The continuing struggles of NBC's broadcast operation were highlighted by a sharp revenue decrease—down almost 35 percent compared to the same period last year. That decline, though, was primarily caused by the lack of the $782 million that the network made thanks to the Olympics last year. That aside, NBC's broadcast revenue increased a mere 4 percent year over year.

Company executives repeatedly discussed improving NBC’s broadcast performance by bolstering its programming. “The real key is making better shows,” said Steve Burke, CEO of NBC Universal. The company plans to produce 21 pilots this year—about the same number produced last year—"but it’s a matter of doing better," Burke said. The company intends to invest $200 million this year as it attempts to catch up with its peers. Burke acknowledged that this turnaround would be a "multi-year process," but also said that even moving from fourth to third place among the broadcast networks would "be worth hundreds of millions" of dollars for the company.

With the premiere of The Voice, however, Comcast feels it is already seeing at least some of the type of programming it hopes will give NBC a much needed boost. The show, a reality singing competition starring Christina Aguilera and Cee Lo Green, drew a surprising 12 million viewers to its premiere in late April; ratings for its second airing last night were up by 8 percent. In both cases, the show won its time slot.

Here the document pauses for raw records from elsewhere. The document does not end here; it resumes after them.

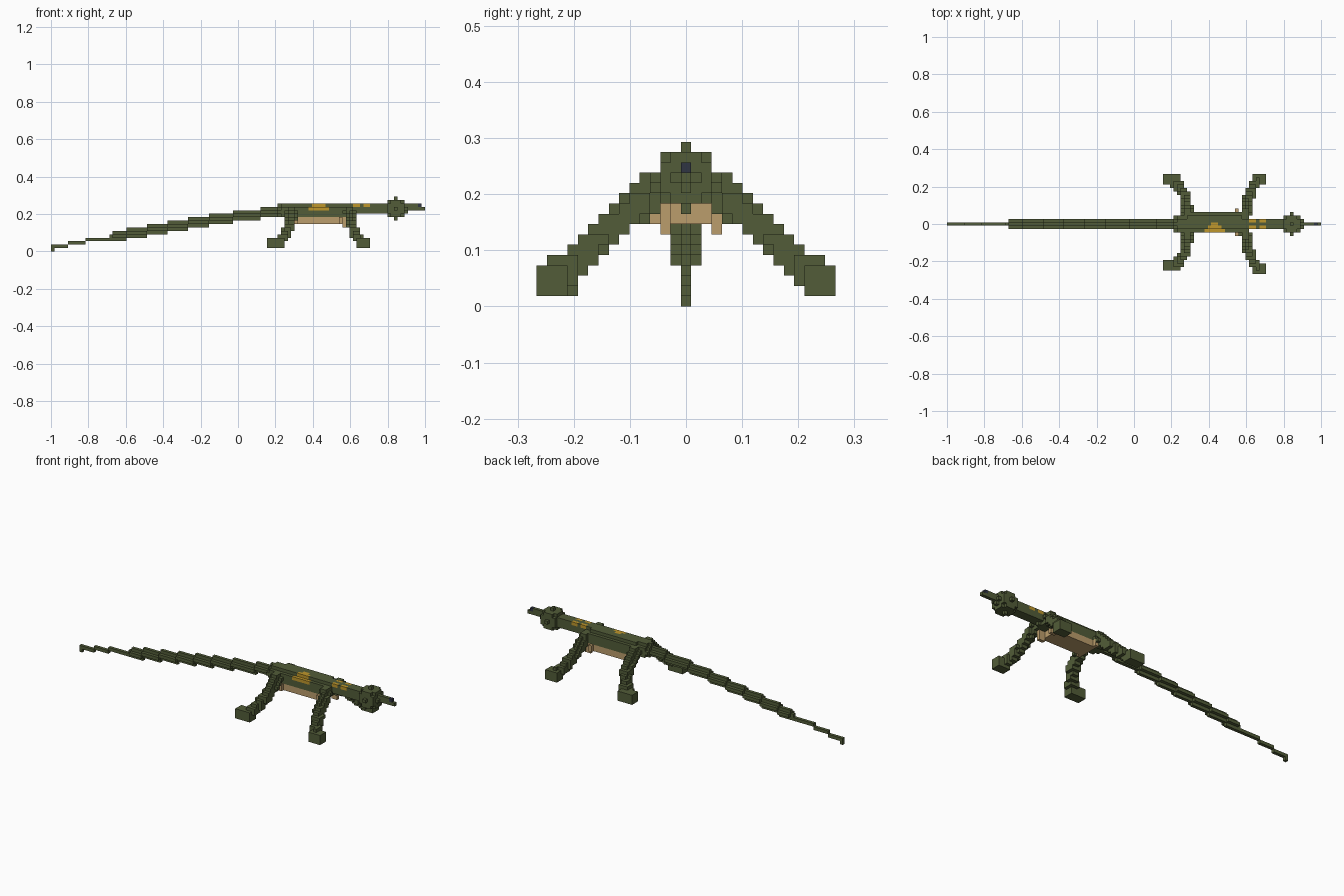
import bpy, bmesh, math
from mathutils import Vector

if "Cube" in bpy.data.objects:
    bpy.data.objects.remove(bpy.data.objects["Cube"], do_unlink=True)

V = 2 / 109          # size of one cube; the lizard is 109 cubes long
MID = 54             # cube column that lies on x = 0


def material(name, r, g, b):
    m = bpy.data.materials.new(name)
    m.use_nodes = True
    m.diffuse_color = (r, g, b, 1)
    bsdf = m.node_tree.nodes["Principled BSDF"]
    bsdf.inputs["Base Color"].default_value = (r, g, b, 1)
    bsdf.inputs["Roughness"].default_value = 0.9
    return m


GREEN = material("moss green", 0.085, 0.108, 0.040)
YELLOW = material("spot yellow", 0.52, 0.31, 0.025)
TAN = material("belly tan", 0.50, 0.34, 0.15)
DARK = material("nostril dark", 0.03, 0.035, 0.055)


def box(x0, x1, y0, y1, z0, z1):
    """Cells of a block, both ends included."""
    return {(x, y, z) for x in range(x0, x1 + 1)
            for y in range(y0, y1 + 1) for z in range(z0, z1 + 1)}


def ball(c, r):
    """Cells whose centres lie inside a sphere."""
    lo = [math.floor(a - r) for a in c]
    hi = [math.ceil(a + r) for a in c]
    return {p for p in box(lo[0], hi[0], lo[1], hi[1], lo[2], hi[2])
            if (Vector(p) - Vector(c)).length <= r + 1e-4}


def sweep(points, r):
    """Cells of a round brush drawn along a path."""
    cells = set()
    for a, b in zip(points, points[1:]):
        a, b = Vector(a), Vector(b)
        n = max(1, math.ceil((b - a).length * 2))
        for i in range(n + 1):
            cells |= ball(a.lerp(b, i / n), r)
    return cells


def build(name, cells, mats, rule=lambda p: 0):
    """Mesh only the outer faces of a set of cells."""
    bm = bmesh.new()
    verts = {}

    def vert(key):
        if key not in verts:
            verts[key] = bm.verts.new(((key[0] - MID - 0.5) * V,
                                       (key[1] - 0.5) * V, key[2] * V))
        return verts[key]

    for p in sorted(cells):
        for axis in range(3):
            for side in (0, 1):
                q = list(p)
                q[axis] += 1 if side else -1
                if tuple(q) in cells:
                    continue
                loop = []
                for u, w in ((0, 0), (1, 0), (1, 1), (0, 1)):
                    k = list(p)
                    k[axis] += side
                    k[(axis + 1) % 3] += u
                    k[(axis + 2) % 3] += w
                    loop.append(vert(tuple(k)))
                face = bm.faces.new(loop if side else loop[::-1])
                face.material_index = rule(p)
    mesh = bpy.data.meshes.new(name)
    bm.to_mesh(mesh)
    bm.free()
    for m in mats:
        mesh.materials.append(m)
    ob = bpy.data.objects.new(name, mesh)
    bpy.context.collection.objects.link(ob)
    return ob


# Tail tip: single cubes climbing in steps
tip = box(0, 0, 0, 0, 0, 0) | box(0, 4, 0, 0, 1, 1) | box(5, 9, 0, 0, 2, 2) | box(10, 18, 0, 0, 3, 3)
build("tail_tip", tip, [GREEN])

# Tail: plus-shaped section, one cube higher at each step
steps = [18, 22, 28, 34, 40, 46, 53, 61, 68]
tail = set()
for k, (a, b) in enumerate(zip(steps, steps[1:])):
    tail |= sweep([(a, 0, 4 + k), (b - 1, 0, 4 + k)], 1)
build("tail", tail, [GREEN])

# Trunk with a yellow patch on its right flank
trunk = sweep([(67, 0, 11), (86, 0, 11)], math.sqrt(5))
trunk |= sweep([(70, 1, 11), (85, 1, 11)], math.sqrt(5))
trunk = {p for p in trunk if p[2] >= 10}
patch = Vector((77.5, -2, 12))
build("trunk", trunk, [GREEN, YELLOW],
      lambda p: int(p[2] >= 12 and (Vector(p) - patch).length < 2.61))

# Belly, wider at the hips and shoulders, with two nubs under the chest
belly = box(71, 84, -2, 3, 8, 9)
for x in (71, 84):
    belly |= box(x, x, -3, 4, 8, 9)
for y in (-2, 3):
    belly |= box(85, 86, y, y, 7, 9)
build("belly", belly, [TAN])

# Neck with pairs of yellow spots
build("neck", box(87, 98, -1, 1, 11, 13), [GREEN, YELLOW],
      lambda p: int(p[2] == 13 and p[1] != 0 and p[0] in (88, 89, 91, 92)))

# Head and stepped snout
build("head", ball((100, 0, 12), 3), [GREEN])
snout = sweep([(102, 0, 12), (103, 0, 12)], 1) | box(103, 108, 0, 0, 12, 12) | box(103, 107, 0, 0, 13, 13)
build("snout", snout, [GREEN, DARK], lambda p: int(p[0] == 107 and p[2] == 13))

# Legs: curved sweep ending in a blocky foot
HIND = [(69.5, 3, 11), (69.5, 5, 9), (69, 8, 6.5), (67.5, 10.5, 4), (66, 12, 2.6)]
FRONT = [(86.5, 3, 11), (87, 5, 9), (87.5, 8, 6.5), (88.5, 10.5, 4), (90, 12.5, 2.6)]
LEGS = {"hind": (HIND, 63, 67), "front": (FRONT, 89, 92)}
for end, (path, fx0, fx1) in LEGS.items():
    for side, s in (("left", 1), ("right", -1)):
        cells = sweep(path, 1.5)
        # the right hind foot is set one cube further in
        out = 13 if (end, side) == ("hind", "right") else 14
        cells |= box(fx0, fx1, out - 2, out, 1, 3)
        cells = {(x, s * y, z) for x, y, z in cells if z >= 1 and y <= out}
        build(f"{side}_{end}_leg", cells, [GREEN])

On the cable side, NBC Universal’s networks continued to deliver strong performances, which resulted in a 13 percent increase in revenue, to $2 billion. The company thanked its cable networks E! and Bravo for contributing to this jump—both networks had their highest rated quarters ever.